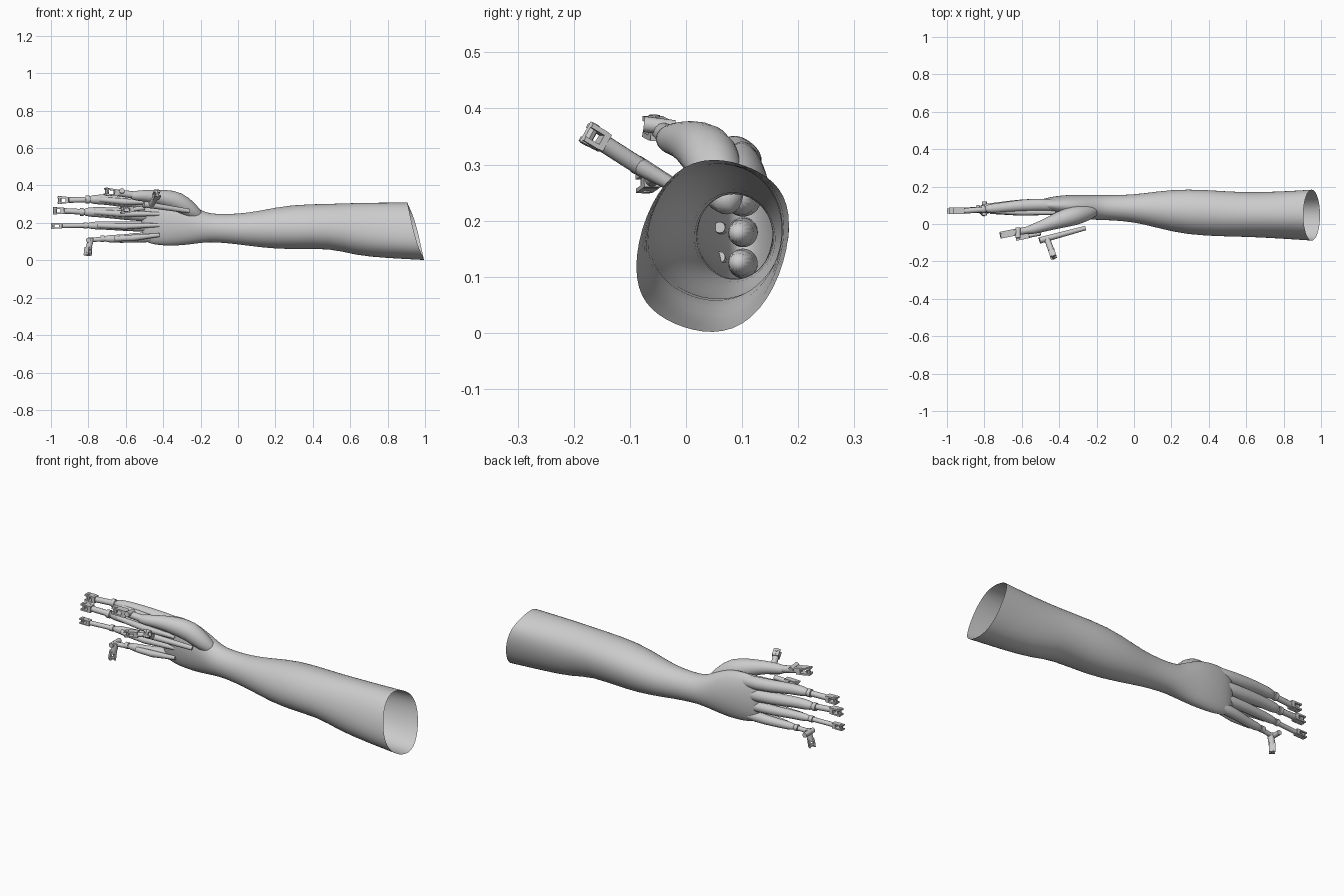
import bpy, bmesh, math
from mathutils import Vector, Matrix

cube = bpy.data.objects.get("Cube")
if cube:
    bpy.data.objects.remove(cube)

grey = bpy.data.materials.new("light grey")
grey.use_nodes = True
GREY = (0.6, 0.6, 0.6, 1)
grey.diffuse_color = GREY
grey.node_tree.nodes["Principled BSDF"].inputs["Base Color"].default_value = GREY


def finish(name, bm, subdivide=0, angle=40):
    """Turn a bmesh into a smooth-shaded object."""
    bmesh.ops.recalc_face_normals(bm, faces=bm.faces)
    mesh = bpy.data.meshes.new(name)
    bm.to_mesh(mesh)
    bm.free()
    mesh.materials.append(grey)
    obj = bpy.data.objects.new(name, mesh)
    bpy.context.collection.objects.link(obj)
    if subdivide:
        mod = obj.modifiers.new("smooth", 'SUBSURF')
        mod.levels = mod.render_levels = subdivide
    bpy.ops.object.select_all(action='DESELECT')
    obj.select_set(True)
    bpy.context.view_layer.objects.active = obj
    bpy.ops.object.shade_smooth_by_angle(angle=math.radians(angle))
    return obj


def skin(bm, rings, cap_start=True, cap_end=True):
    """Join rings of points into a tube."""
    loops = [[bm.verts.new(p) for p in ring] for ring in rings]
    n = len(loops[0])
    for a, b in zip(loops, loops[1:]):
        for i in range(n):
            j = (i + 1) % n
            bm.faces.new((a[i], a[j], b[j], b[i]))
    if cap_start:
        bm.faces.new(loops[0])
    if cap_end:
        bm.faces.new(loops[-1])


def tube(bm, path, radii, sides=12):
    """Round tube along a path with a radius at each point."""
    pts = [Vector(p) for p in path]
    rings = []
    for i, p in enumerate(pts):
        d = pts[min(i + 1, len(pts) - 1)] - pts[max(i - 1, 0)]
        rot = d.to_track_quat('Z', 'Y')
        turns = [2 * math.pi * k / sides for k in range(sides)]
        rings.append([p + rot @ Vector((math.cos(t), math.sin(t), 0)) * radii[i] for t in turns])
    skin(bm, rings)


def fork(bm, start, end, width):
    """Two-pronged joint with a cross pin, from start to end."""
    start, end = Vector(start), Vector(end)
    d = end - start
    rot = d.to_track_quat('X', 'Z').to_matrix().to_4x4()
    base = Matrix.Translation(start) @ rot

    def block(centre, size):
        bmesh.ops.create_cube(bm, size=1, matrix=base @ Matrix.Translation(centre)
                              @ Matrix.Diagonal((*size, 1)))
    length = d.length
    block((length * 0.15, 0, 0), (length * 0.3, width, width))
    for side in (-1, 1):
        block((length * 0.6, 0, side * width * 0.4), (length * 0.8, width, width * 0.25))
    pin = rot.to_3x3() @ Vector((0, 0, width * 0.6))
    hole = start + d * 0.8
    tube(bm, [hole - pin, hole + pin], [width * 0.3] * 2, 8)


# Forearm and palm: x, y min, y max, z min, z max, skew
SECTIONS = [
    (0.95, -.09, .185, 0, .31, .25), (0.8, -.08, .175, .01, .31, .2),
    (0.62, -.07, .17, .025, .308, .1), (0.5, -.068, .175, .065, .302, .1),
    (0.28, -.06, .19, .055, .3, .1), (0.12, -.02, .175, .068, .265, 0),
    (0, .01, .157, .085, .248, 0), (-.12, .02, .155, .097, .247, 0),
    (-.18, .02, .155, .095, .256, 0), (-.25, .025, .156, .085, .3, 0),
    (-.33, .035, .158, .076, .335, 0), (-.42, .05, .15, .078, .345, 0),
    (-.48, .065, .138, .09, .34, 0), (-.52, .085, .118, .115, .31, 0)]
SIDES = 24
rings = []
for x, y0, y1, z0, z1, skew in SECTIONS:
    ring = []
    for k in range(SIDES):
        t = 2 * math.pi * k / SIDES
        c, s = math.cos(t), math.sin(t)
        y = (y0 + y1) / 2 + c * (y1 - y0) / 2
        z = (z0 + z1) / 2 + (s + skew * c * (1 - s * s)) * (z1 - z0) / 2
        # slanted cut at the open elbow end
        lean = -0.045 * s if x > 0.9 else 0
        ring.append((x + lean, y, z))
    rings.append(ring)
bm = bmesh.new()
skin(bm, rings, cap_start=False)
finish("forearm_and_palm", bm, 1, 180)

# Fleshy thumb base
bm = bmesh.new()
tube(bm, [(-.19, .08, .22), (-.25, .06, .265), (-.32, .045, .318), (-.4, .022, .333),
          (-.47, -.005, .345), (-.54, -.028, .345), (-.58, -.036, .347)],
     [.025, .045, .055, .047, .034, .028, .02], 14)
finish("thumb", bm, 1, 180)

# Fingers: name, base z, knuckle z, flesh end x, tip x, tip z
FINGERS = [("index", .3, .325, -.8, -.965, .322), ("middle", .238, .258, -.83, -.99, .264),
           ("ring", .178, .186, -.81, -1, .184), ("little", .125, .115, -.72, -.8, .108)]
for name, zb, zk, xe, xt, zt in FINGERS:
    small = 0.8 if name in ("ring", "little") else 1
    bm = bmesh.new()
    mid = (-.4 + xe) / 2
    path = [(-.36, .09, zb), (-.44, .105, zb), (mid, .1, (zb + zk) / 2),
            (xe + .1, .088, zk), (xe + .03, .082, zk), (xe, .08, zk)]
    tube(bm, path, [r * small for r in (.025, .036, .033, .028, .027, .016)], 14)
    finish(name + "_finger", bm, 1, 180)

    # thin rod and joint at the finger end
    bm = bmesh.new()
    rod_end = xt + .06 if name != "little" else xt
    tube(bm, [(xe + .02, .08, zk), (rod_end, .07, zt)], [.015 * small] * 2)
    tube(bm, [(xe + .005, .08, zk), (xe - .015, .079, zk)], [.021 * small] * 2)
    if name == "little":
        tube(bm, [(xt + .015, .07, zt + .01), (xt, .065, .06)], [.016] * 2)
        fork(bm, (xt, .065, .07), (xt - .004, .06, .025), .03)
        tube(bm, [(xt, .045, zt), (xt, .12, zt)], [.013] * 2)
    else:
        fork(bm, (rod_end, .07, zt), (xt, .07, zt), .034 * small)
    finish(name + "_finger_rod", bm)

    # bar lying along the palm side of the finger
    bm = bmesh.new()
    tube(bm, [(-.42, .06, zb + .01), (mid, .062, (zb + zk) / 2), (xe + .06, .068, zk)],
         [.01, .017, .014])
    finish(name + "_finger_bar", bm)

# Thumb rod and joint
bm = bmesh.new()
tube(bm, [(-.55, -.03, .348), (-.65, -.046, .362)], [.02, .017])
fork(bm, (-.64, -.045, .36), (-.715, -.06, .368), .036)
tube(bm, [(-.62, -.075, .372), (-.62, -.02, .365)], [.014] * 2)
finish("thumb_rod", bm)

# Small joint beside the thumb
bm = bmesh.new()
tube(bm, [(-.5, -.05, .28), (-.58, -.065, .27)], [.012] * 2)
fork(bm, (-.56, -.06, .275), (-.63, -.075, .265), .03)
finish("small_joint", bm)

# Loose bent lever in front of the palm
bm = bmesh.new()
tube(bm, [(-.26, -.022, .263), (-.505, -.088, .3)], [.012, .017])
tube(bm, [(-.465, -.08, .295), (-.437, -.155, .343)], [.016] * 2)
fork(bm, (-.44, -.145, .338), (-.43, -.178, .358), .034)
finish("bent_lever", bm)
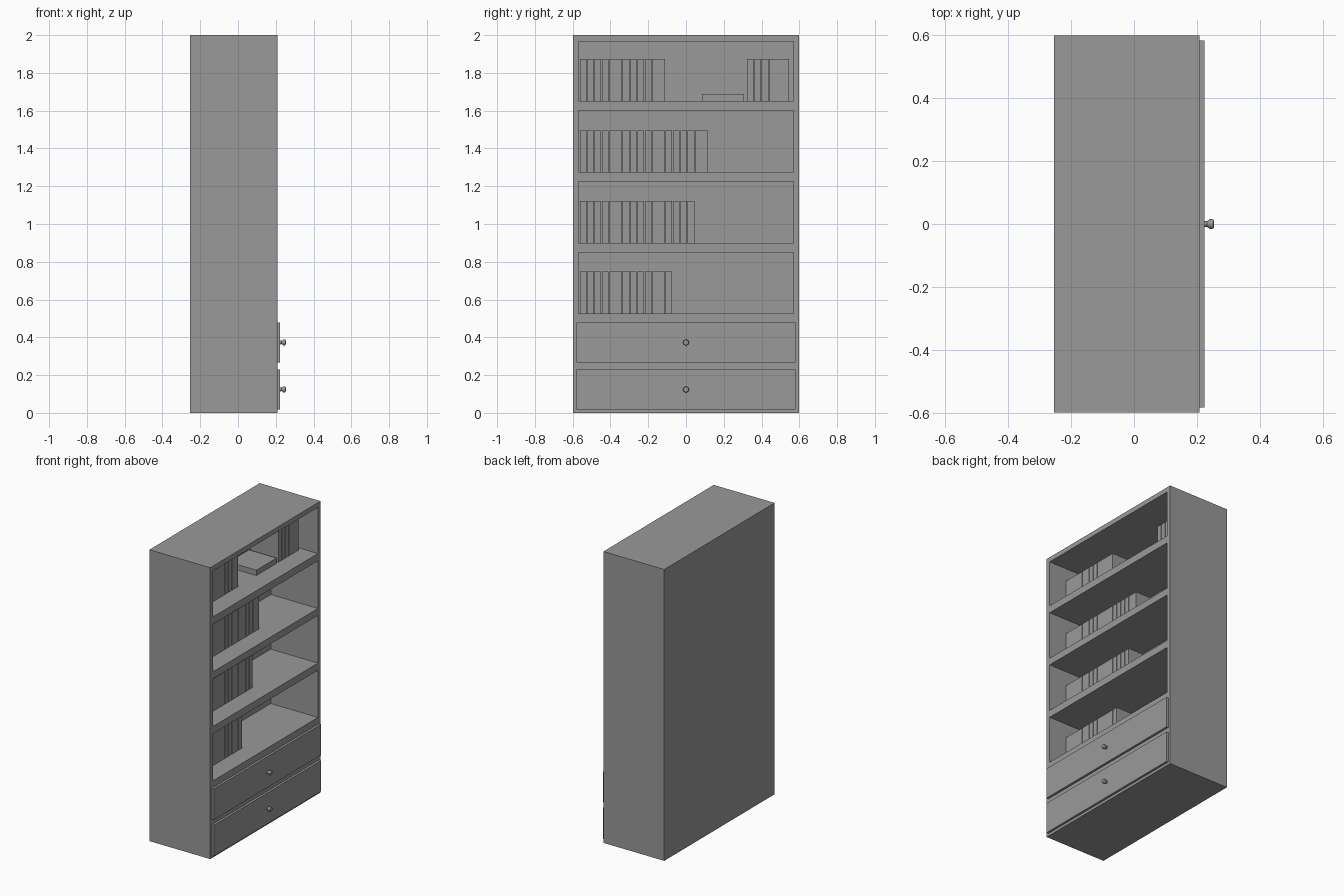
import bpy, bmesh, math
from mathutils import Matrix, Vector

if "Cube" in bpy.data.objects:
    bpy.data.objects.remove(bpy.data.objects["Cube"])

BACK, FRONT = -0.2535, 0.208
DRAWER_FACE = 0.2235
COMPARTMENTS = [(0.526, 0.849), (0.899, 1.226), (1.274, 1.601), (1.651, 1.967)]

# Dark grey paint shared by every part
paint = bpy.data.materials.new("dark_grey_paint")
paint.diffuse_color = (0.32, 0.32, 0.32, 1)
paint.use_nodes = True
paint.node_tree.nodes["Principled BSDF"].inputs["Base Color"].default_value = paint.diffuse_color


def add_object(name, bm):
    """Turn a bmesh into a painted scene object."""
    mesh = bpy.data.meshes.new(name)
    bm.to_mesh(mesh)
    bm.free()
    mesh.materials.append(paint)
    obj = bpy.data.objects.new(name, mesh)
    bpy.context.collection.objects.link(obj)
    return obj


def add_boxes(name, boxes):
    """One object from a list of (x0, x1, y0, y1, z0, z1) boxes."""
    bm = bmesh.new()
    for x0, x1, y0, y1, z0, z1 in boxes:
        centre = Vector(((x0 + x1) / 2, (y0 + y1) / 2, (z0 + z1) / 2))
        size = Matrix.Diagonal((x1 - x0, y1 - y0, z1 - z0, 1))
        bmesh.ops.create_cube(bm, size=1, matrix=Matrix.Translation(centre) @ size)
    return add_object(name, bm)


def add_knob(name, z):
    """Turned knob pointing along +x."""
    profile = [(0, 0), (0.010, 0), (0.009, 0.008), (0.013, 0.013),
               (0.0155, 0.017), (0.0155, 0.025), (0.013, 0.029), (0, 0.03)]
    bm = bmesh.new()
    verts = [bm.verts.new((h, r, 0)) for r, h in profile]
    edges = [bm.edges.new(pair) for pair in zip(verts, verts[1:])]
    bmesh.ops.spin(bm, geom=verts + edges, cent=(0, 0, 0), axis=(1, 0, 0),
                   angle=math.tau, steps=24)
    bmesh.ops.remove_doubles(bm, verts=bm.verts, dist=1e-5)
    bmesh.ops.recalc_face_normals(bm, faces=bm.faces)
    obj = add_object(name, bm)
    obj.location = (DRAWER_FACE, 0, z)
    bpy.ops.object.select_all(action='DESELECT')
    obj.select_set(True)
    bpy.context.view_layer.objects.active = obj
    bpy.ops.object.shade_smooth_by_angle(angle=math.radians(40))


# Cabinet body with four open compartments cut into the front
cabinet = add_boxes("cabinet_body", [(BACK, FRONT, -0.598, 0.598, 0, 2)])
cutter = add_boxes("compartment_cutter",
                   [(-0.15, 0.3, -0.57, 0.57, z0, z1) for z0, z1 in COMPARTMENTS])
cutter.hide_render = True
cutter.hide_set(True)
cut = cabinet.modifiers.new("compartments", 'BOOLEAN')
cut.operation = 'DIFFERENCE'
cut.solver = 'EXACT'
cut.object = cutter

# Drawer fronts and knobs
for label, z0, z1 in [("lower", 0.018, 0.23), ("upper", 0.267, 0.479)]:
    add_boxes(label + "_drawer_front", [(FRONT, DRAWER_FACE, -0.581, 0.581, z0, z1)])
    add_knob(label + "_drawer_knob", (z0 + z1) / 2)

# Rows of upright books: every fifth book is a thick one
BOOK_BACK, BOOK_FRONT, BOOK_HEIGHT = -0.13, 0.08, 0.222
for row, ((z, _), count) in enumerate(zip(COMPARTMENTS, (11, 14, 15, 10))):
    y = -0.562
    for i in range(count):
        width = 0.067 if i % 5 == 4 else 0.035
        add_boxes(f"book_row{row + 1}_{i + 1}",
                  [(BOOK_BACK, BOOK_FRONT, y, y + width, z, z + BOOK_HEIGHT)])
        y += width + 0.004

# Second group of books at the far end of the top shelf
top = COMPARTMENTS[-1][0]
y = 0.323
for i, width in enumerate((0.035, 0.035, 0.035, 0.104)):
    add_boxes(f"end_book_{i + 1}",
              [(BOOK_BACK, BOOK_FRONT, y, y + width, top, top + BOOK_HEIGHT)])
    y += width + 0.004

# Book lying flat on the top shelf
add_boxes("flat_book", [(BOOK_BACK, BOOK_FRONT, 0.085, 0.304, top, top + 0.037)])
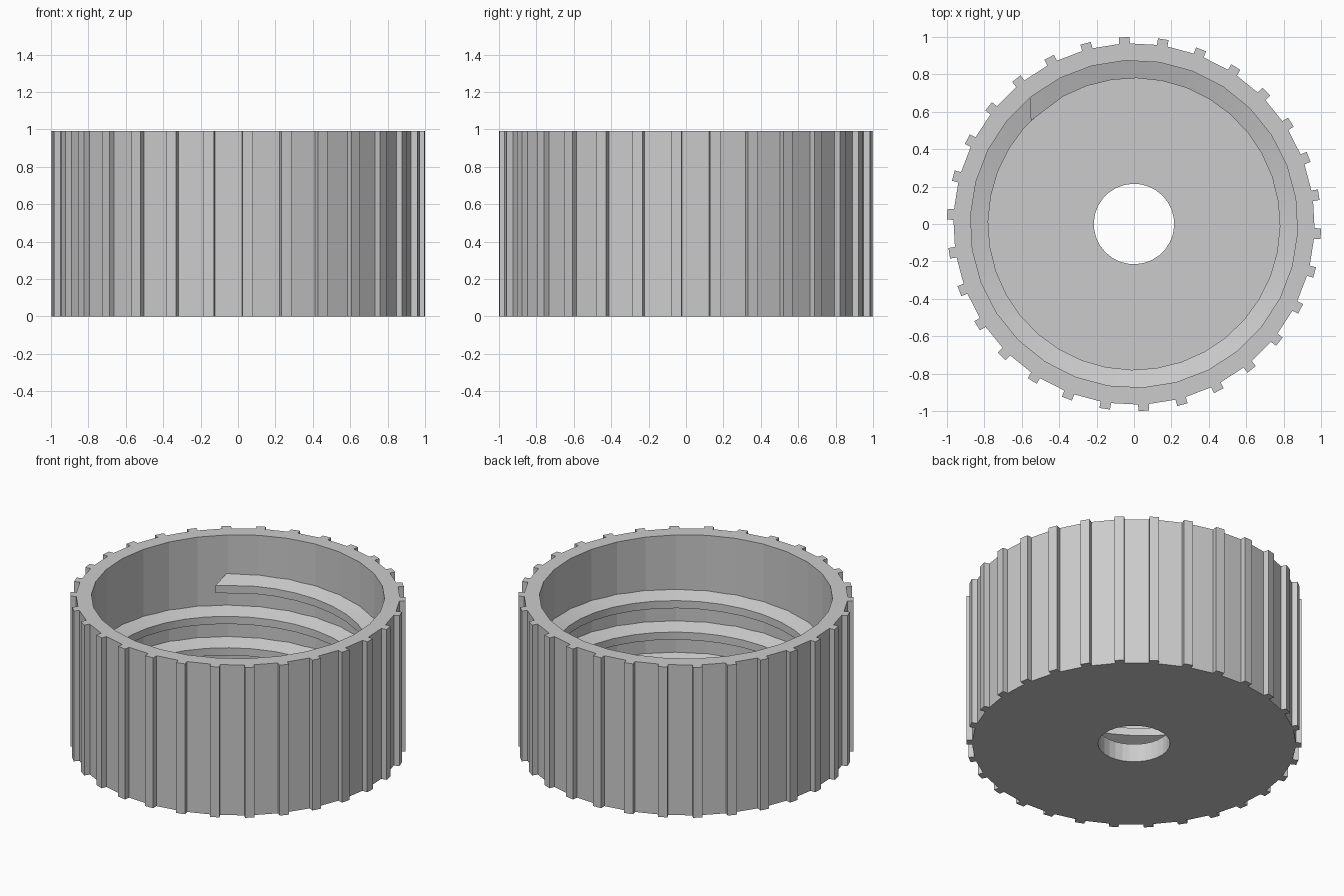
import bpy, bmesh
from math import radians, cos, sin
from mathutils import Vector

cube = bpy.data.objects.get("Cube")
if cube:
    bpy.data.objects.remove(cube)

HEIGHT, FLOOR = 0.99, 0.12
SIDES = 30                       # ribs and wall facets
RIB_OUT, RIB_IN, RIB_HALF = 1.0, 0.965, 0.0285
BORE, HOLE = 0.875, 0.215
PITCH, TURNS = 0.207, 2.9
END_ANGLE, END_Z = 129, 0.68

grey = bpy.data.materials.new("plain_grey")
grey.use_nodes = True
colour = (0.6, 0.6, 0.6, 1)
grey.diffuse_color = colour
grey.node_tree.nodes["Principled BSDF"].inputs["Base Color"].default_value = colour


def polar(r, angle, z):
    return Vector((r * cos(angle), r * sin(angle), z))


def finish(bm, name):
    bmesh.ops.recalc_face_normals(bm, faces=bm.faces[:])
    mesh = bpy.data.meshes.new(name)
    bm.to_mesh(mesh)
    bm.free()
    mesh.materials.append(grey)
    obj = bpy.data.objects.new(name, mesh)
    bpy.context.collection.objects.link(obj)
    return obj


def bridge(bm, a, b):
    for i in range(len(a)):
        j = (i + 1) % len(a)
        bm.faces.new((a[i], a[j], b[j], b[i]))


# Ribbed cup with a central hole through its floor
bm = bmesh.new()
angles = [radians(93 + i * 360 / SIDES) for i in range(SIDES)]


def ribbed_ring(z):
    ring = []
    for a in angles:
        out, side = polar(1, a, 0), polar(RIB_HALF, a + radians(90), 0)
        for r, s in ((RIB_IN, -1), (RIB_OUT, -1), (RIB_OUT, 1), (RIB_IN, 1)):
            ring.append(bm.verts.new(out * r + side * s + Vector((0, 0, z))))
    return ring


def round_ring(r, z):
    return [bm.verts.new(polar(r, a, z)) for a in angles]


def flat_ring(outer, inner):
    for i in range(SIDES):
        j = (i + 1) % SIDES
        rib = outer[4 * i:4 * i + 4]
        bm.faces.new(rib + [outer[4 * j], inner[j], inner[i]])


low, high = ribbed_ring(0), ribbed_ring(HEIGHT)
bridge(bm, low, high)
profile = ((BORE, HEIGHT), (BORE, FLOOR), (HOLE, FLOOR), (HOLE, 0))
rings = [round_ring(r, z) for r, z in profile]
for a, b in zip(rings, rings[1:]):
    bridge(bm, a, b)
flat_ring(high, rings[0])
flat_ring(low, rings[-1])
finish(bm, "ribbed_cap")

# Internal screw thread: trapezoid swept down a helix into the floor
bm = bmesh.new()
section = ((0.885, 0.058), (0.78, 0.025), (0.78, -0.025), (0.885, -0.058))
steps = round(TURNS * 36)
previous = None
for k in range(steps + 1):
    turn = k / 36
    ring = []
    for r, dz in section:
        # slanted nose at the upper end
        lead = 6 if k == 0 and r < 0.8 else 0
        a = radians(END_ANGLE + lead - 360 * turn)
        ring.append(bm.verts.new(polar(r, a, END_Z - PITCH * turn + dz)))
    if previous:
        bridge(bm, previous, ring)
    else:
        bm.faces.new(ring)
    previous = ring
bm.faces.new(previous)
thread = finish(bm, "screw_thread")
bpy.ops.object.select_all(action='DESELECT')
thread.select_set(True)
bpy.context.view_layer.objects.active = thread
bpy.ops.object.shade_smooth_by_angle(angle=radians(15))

------------------------------------------------------------

WHAT YOU ARE ASKED TO DO -
Determine how many lines of the records contain the word "previous". Reply with the number by itself.

PROBLEM SOLUTION -
5